I left that session entirely disempowered and full of shame.  Yet I felt love from my therapist.

He wasn’t intentionally trying to harm me.  But he did.  He perpetuated every belief that was embedded inside of me that my body is not really mine.  It doesn’t really belong to me.  I need to turn to men to know what is right for my body.  I learned don’t pay attention to the feel of your clothing on your skin and what feels good, turn to a man to evaluate how you look.

This story is a PG version of so many stories I have experienced like this in my life, and all of us women have experienced in some way or some form.

As I wrote this story just now nausea rose inside of me thinking of my trembling little 17 year old body unzipping her coat to expose her breasts to her powerful male therapist.  Ughhh. Puke.  This is not okay on any level.  This was not okay for a man to evaluate me.  To once again take power and choice away from me.  He had so many choices about how to handle this with me.  Let’s take a look at some of them.

“What makes you think it might be too tight Danielle?  Who would get to decide that?”

“How does your shirt feel on your body Danielle?”

“How do you feel about yourself when YOU look at yourself Danielle?”

“How do you want to feel in YOUR body Danielle?  How do YOU want your clothes to make you feel?”

“How did you learn that you are responsible for men sinning Danielle?  How could your body be responsible for their choices?”

I have so much rage as I write this.  I know this therapist of mine did care about me, and he was doing what came naturally to him without malice intent.  But it was not okay.  Not okay because he was a man.  And because he was a therapist who had power.  It was not okay on any level for him to decide that he could have an opinion about what was right for my body.

I continue to be on the journey of reclaiming my body from this moment and many many more.  I think there are many of you that can relate to this.  I think that one of the greatest political acts we can do as women is RECLAIM our bodies.  To embody them, make choices for them, own them on every level and take back the power that was taken from us and that we have continued to give away.

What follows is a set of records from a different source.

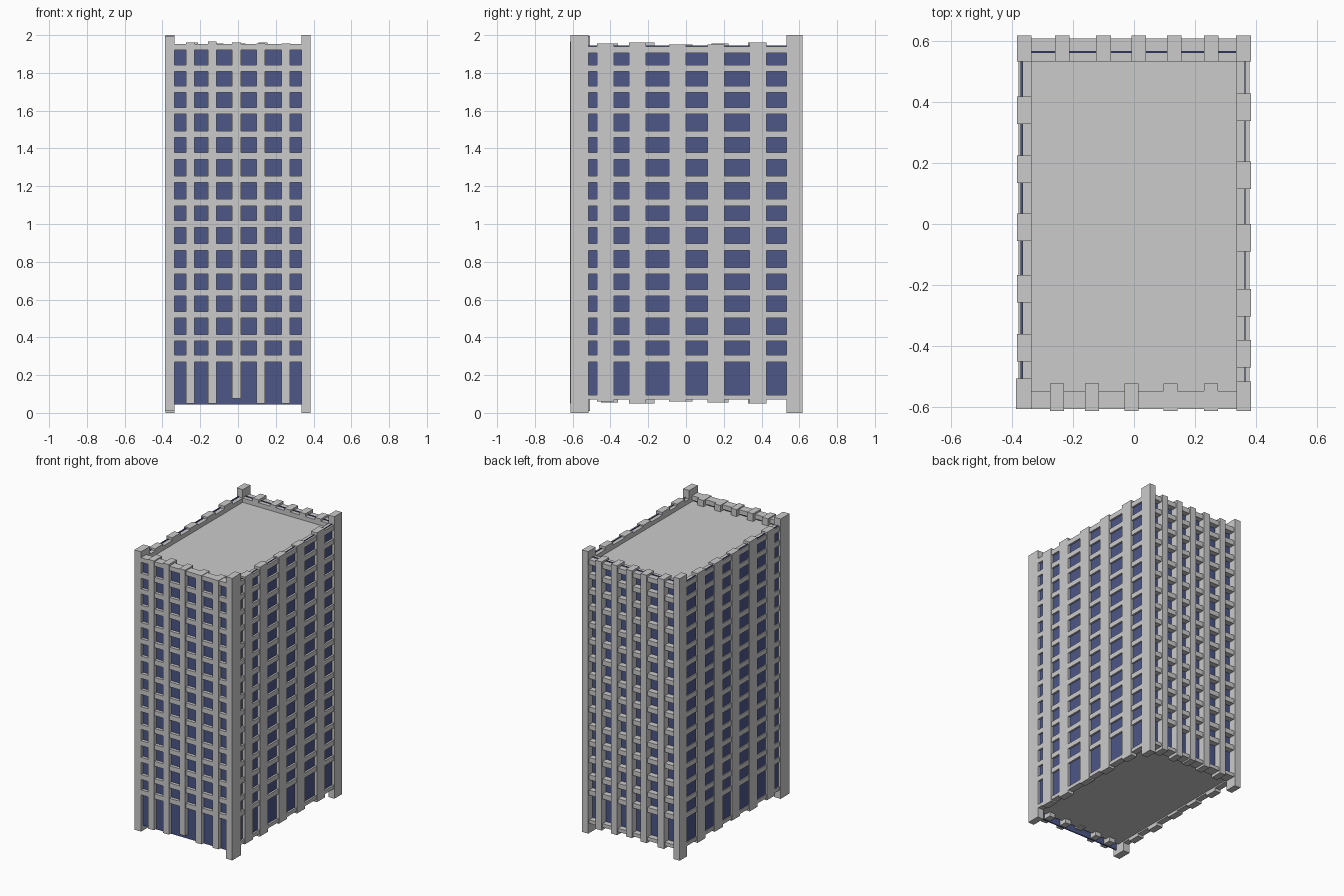
import bpy

glass = bpy.data.materials.new("blue_glass")
glass.diffuse_color = (0.075, 0.095, 0.25, 1)


def box(name, x, y, z, mat=None):
    """Axis-aligned box from (min, max) pairs."""
    verts = [(a, b, c) for a in x for b in y for c in z]
    faces = [(0, 1, 3, 2), (4, 6, 7, 5), (0, 4, 5, 1),
             (2, 3, 7, 6), (0, 2, 6, 4), (1, 5, 7, 3)]
    me = bpy.data.meshes.new(name)
    me.from_pydata(verts, [], faces)
    if mat:
        me.materials.append(mat)
    ob = bpy.data.objects.new(name, me)
    bpy.context.collection.objects.link(ob)
    return ob


# Corner columns
box("corner_front_left", (-.387, -.336), (-.607, -.507), (.01, 1.995))
box("corner_front_right", (.336, .383), (-.612, -.516), (0, 2))
box("corner_back_left", (-.383, -.336), (.533, .618), (0, 2))
box("corner_back_right", (.335, .383), (.533, .618), (0, 2))

# Piers on each face: (centre, bottom, top)
front = [(-.253, .05, 1.96), (-.137, .05, 1.965), (-.008, .075, 1.96),
         (.12, .05, 1.955), (.252, .05, 1.955)]
back = [(-.235, .05, 1.96), (-.1, .055, 1.955), (.015, .06, 1.955),
        (.132, .05, 1.96), (.253, .05, 1.955)]
right = [(-.425, .06, 1.955), (-.258, .05, 1.96), (-.045, .06, 1.95),
         (.16, .055, 1.95), (.382, .05, 1.96)]
left = [(-.405, .055, 1.955), (-.212, .05, 1.96), (-.011, .06, 1.95),
        (.18, .055, 1.955), (.373, .05, 1.96)]
for c, lo, hi in front:
    box("front_pier", (c - .023, c + .023), (-.613, -.523), (lo, hi))
for c, lo, hi in back:
    box("back_pier", (c - .024, c + .024), (.533, .618), (lo, hi))
for c, lo, hi in right:
    box("right_pier", (.336, .383), (c - .045, c + .045), (lo, hi))
for c, lo, hi in left:
    box("left_pier", (-.383, -.336), (c - .045, c + .045), (lo, hi))

# Floor bands: centre heights, repeated on every face
levels = [.288, .397, .519, .637, .752, .878, 1.0, 1.114,
          1.237, 1.36, 1.475, 1.599, 1.713, 1.824]
spans = [(z - .0175, z + .0175) for z in levels]
side_spans = [(.07, .095)] + spans + [(1.905, 1.94)]
for s in spans + [(1.92, 1.952)]:
    box("front_band", (-.36, .36), (-.606, -.547), s)
for s in side_spans:
    box("back_band", (-.36, .36), (.533, .608), s)
    box("right_band", (.336, .379), (-.56, .58), s)
    box("left_band", (-.379, -.336), (-.56, .58), s)

# Glass walls
box("front_glass", (-.365, .365), (-.584, -.576), (.045, 1.94), glass)
box("back_glass", (-.365, .365), (.561, .567), (.08, 1.945), glass)
box("right_glass", (.362, .366), (-.58, .565), (.08, 1.945), glass)
box("left_glass", (-.372, -.364), (-.58, .565), (.08, 1.945), glass)

# Roof and floor slabs
box("roof", (-.345, .345), (-.56, .545), (1.89, 1.91))
box("floor", (-.345, .345), (-.56, .545), (.08, .1))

Reclaiming our bodies can look so many different ways.  There are endless ways that we as women feel it is right to reclaim what has always been ours.  This will look different for each of us.  This is new for so many of us.  And as we try-on this new way of being in owning these bodies we have been given, we may need to experiment a little about what feels good, what feels right for each of us as individuals.

For some women reclaiming their bodies  will look like getting a boob job, for others it will look like hairy legs and no make up.  Some will go bra-less and some will dress to the nines.  We are all different as women.  We have different make-ups, different biology, different stories and narratives, and so too the process of reclaiming our bodies will look different for each of us.

What is sad is that we as women are so used to being critical of each other and pitted against each other that even in this process of reclaiming our beautiful unique bodies we judge each other.  We think there is a right way and a wrong way.  As we try to find our own way, we make the mistake of thinking that our way must be THE way.  We are used to there being ‘THE way’, because we are used to men deciding “THE way’.  Let’s not do that to each other.  Let’s not do to each other what men have done to us for centuries.  Let’s find a NEW way, that has many ways, creative, intuitive, compassionate ways.

Let’s reclaim our bodies in all the ways, and let’s celebrate each other in all the ways as we find OUR way.  Our divine feminine way of being and moving in this world with all the parts of us valued and honoured and owned as ours and ours alone.

Danielle Braun-Kauffman